Mesmerized, I’d watch Nonna in the kitchen while she’d turn simple flour and eggs into a batch of tagliatelle to be mixed with an always-ready pot of traditional and love-filled ragu alla bolognese.
But alas, I grew up and moved from Italy and my hometown of Cesena. No longer able to spend Sundays at Nonna’s for lunch, I do, admittedly, get homesick.
So I cook. I cook cannelloni and pasta verde and local-to-my-region tortelli — all pastas made according to a family book of recipes, stories, and cooking secrets passed down to me from my nonna.

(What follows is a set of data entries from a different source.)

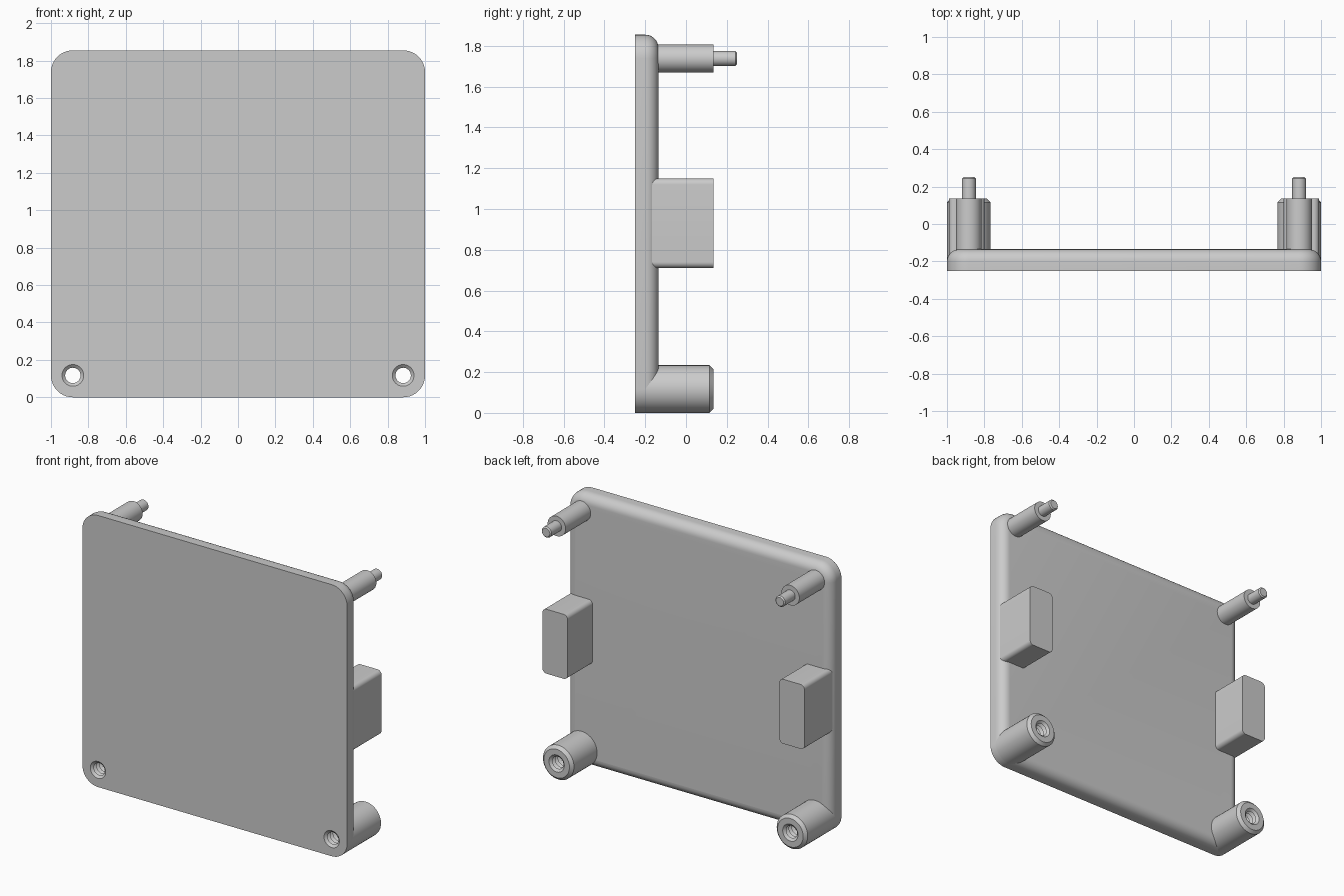
import bpy, bmesh, math
from mathutils import Vector

if "Cube" in bpy.data.objects:
    bpy.data.objects.remove(bpy.data.objects["Cube"])

W, H = 1.0, 1.855           # half width, height
R = 0.117                   # corner radius of the panel, and boss radius
PX = W - R                  # mounting post offset
FRONT, BACK, TIP = -0.25, -0.135, 0.135
FILLET = 0.065

grey = bpy.data.materials.new("light grey")
grey.use_nodes = True
colour = (0.6, 0.6, 0.6, 1)
grey.diffuse_color = colour
grey.node_tree.nodes["Principled BSDF"].inputs["Base Color"].default_value = colour


def outline(cx, cz, hw, hh, r, steps=10):
    """Rounded rectangle in the xz plane; a circle when hw = hh = r."""
    pts = []
    for q, (sx, sz) in enumerate([(1, 1), (-1, 1), (-1, -1), (1, -1)]):
        for i in range(steps + 1):
            a = (q + i / steps) * math.pi / 2
            pts.append((cx + sx * (hw - r) + r * math.cos(a),
                        cz + sz * (hh - r) + r * math.sin(a)))
    return pts


def loft(name, cx, cz, hw, hh, r, layers):
    """Stack rounded outlines along y; each layer is (y, inset)."""
    bm = bmesh.new()
    rings = []
    for y, d in layers:
        rings.append([bm.verts.new((x, y, z))
                      for x, z in outline(cx, cz, hw - d, hh - d, r - d)])
    n = len(rings[0])
    for a, b in zip(rings, rings[1:]):
        for i in range(n):
            j = (i + 1) % n
            bm.faces.new((a[i], a[j], b[j], b[i]))
    bm.faces.new(rings[0])
    bm.faces.new(rings[-1])
    bmesh.ops.remove_doubles(bm, verts=bm.verts, dist=0.0001)
    bmesh.ops.recalc_face_normals(bm, faces=bm.faces)
    mesh = bpy.data.meshes.new(name)
    bm.to_mesh(mesh)
    bm.free()
    mesh.materials.append(grey)
    ob = bpy.data.objects.new(name, mesh)
    bpy.context.collection.objects.link(ob)
    return ob


def select(ob):
    bpy.ops.object.select_all(action='DESELECT')
    ob.select_set(True)
    bpy.context.view_layer.objects.active = ob


def cut(ob, cutter):
    select(ob)
    mod = ob.modifiers.new("hole", 'BOOLEAN')
    mod.operation, mod.solver, mod.object = 'DIFFERENCE', 'EXACT', cutter
    bpy.ops.object.modifier_apply(modifier=mod.name)


# Panel with a rounded back edge
arc = [k * math.pi / 16 for k in range(9)]
panel = loft("panel", 0, H / 2, W, H / 2, R,
             [(FRONT, 0)] + [(BACK - FILLET + FILLET * math.sin(a),
                              FILLET * (1 - math.cos(a))) for a in arc])
parts = [panel]

# Zigzag thread profile, widest at both mouths
turns = 13
pitch = (TIP - FRONT) / turns
thread = [(FRONT - 0.02, 0)]
for k in range(turns):
    thread += [(FRONT + k * pitch, 0), (FRONT + (k + 0.5) * pitch, 0.017)]
thread += [(TIP, 0), (TIP + 0.02, 0)]

for side, sx in (("left", 1), ("right", -1)):
    # Threaded boss at the bottom corner
    boss = loft(side + "_threaded_boss", sx * PX, R, R, R, R,
                [(BACK - FILLET, 0), (TIP - 0.02, 0), (TIP, 0.02)])
    cutter = loft("thread_cutter", sx * PX, R, 0.058, 0.058, 0.058, thread)
    cutter.hide_render = True
    cut(panel, cutter)
    cut(boss, cutter)
    bpy.data.objects.remove(cutter)

    # Stepped pin at the top corner
    post = loft(side + "_post", sx * PX, H - R, 0.068, 0.068, 0.068,
                [(BACK - 0.04, 0), (TIP, 0)])
    pin = loft(side + "_pin", sx * PX, H - R, 0.037, 0.037, 0.037,
               [(TIP - 0.02, 0), (0.242, 0), (0.25, 0.008)])

    # Spacer block at mid height
    block = loft(side + "_spacer_block", sx * 0.895, 0.93, 0.095, 0.22, 0.03,
                 [(BACK - FILLET, 0), (TIP, 0)])
    parts += [boss, post, pin, block]

for ob in parts:
    select(ob)
    bpy.ops.object.shade_smooth_by_angle(angle=math.radians(30))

Nonna’s culinary powers were magical in my mind — and we, her family, weren’t the only ones who thought so. You see, she didn’t just cook for us, but for people from all around Italy, who flocked, mouths watering, to her revered restaurant in San Carlo di Cesena.
Longing to recreate Nonna’s magic here in the States, I spent many an evening devouring a tasty-but-not-Nonna’s tagliatelle as I pondered what made her meals so special, flavorful and authentic beyond just the love she put into them.
“The ingredients are an important part of my cuisine,” I remembered my nonna saying. “I’ve always relied on local products, and since I know every single producer personally – because they’re my neighbors – quality isn’t a concern.”
I realized Nonna’s culinary powers not only came from her love and special recipes, but also from local products made through time-honored traditions and by artisans committed to their craft.
And for that reason I started Nonna Box — so that both you and I can travel to Italy via our kitchens, exploring each region not only through its authentic food, but also through the story and loving recipes of a local nonna.